LUND, SWEDEN (JANUARY 23, 2012) (REUTERS AND EMILY BAIRD) - Scientists studying the dung beetle say their dance provides crucial insights into navigation and could help in developing robots.
According to a recently published study, the dance, performed as the beetle moves away from the dung pile with its dung ball, is a mechanism to maintain the desired straight-line departure from the pile.
The authors of the study investigated the circumstances that cause the beetle to dance. They found that the beetles were most likely to perform the dance before moving away from the pile, upon encountering an obstacle, or if they have lost control of the ball, suggesting that the behavior was crucial for keeping the ball moving in a straight line.
"For us it seems that the beetles are using this dance to cope with situations when they've been disturbed so they want to roll in a straight line and when they can no longer do that or they fall into a hole, this dance allows them to get their bearings again so that they can keep rolling in a straight line," said the Emily Baird, of Lund University in Sweden, who has led the study.
The purpose of this dance, in which the beetle climbs to the top of the ball and rotates, had previously been unknown.
Such efficient navigation allows the beetle to quickly move away from the intense competition from other beetles at the dung pile.
The authors propose that the beetles store a compass reading of celestial cues during the dance, which they then use to guide their straight-line trajectory.
Baird said insects are being studied to find out how animals with small brains and very simple sensory systems are able to actually perform very complex tasks such as navigating through their world.
In the future, scientists believe the dung beetle's dance could prove influential in the development of autonomous robots. ne of the study's sponsors is the U.S. United States Air Force Office of Scientific Research.
"They are interested, like we are, in understanding how animals with very simple processes, very simple brains, are capable of doing complex tasks and if we can understand this perhaps we can develop models that can then be used in autonomous robots," Baird said.
The benefits of modelling autonomous robots based on insect movements, would be in systems that are small and lightweight.
"If we can develop models that we can put into autonomous robots, and we can develop systems that are small and that are lightweight, that are capable of navigating through environments that are unfamiliar and forever changing, so they are able to cope with disturbances as well," she said.
Baird says insects use vision to navigate and if that knowledge could be used in the development of a robot, it would result in both lightweight and light-sensitive robots.
"The interesting thing about insects is that they can use vision to navigate.
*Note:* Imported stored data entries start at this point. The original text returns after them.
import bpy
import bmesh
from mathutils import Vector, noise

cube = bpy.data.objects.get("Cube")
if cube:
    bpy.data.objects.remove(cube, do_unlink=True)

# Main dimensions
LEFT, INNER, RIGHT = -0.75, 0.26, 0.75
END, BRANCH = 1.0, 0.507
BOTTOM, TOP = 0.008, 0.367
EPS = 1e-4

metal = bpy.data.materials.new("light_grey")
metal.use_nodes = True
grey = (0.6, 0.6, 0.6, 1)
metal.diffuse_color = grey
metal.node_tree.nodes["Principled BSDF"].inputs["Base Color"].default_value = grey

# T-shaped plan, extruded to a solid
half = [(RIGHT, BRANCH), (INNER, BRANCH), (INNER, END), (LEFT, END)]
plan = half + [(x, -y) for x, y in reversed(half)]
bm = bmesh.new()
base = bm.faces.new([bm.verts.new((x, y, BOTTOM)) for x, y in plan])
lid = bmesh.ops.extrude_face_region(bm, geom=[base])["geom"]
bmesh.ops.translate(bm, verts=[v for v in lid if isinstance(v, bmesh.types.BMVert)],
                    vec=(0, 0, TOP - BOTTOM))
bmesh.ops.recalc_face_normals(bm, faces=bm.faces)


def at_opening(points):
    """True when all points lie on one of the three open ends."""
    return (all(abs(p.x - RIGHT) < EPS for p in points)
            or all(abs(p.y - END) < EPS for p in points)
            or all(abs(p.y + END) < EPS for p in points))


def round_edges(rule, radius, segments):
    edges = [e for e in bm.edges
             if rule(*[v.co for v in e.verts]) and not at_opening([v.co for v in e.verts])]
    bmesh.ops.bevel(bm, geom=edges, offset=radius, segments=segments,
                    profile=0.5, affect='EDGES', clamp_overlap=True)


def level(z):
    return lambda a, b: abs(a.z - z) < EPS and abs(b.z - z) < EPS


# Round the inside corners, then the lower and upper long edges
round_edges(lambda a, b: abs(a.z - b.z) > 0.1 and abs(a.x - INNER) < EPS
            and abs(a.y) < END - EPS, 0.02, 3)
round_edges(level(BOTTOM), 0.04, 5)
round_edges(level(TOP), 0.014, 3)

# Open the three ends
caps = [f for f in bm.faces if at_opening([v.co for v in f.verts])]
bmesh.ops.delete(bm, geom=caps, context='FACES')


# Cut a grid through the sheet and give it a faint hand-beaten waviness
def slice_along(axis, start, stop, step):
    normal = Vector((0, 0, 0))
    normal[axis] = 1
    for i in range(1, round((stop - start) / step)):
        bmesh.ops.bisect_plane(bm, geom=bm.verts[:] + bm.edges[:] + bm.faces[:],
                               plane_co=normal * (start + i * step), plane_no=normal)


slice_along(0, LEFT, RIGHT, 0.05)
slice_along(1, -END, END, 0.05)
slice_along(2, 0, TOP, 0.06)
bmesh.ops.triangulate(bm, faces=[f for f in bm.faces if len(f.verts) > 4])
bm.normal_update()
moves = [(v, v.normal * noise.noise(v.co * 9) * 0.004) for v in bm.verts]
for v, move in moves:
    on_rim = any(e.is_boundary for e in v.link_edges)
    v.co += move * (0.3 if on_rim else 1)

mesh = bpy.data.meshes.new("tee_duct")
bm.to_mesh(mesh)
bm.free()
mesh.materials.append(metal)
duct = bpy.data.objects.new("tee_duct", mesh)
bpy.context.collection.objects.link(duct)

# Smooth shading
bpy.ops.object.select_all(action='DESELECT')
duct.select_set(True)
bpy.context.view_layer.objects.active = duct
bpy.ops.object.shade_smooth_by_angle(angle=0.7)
So the dung beetles are just mainly relying on their visual system so they don't need any heavy sensors like modern robots and vehicles do to get around in their world and vision is very light-weight, it's simple and it doesn't require a lot of processing power or energy so if we can understand how we can use vision for orientation then it makes it much easier to develop autonomous robots for navigating through the world," she said, adding that vision is more reliable than GPS, laser and sonar.
The development of lightweight, autonomous robots is a topic of enormous interest in laboratories around the world.
"It can be very important - or in the future at least - applications can be for locating humans when there's been a natural disaster, for surveillance, for the sort of things where it's not safe to send humans in. If we can send robots that can go and investigate certain situations, if there's been an earthquake, who are capable of moving through the world then we don't have to send so many people into disaster situations that are dangerous for them," Baird said.
But Baird says it will take ten to twenty years before aspects of the research could be implemented into robots.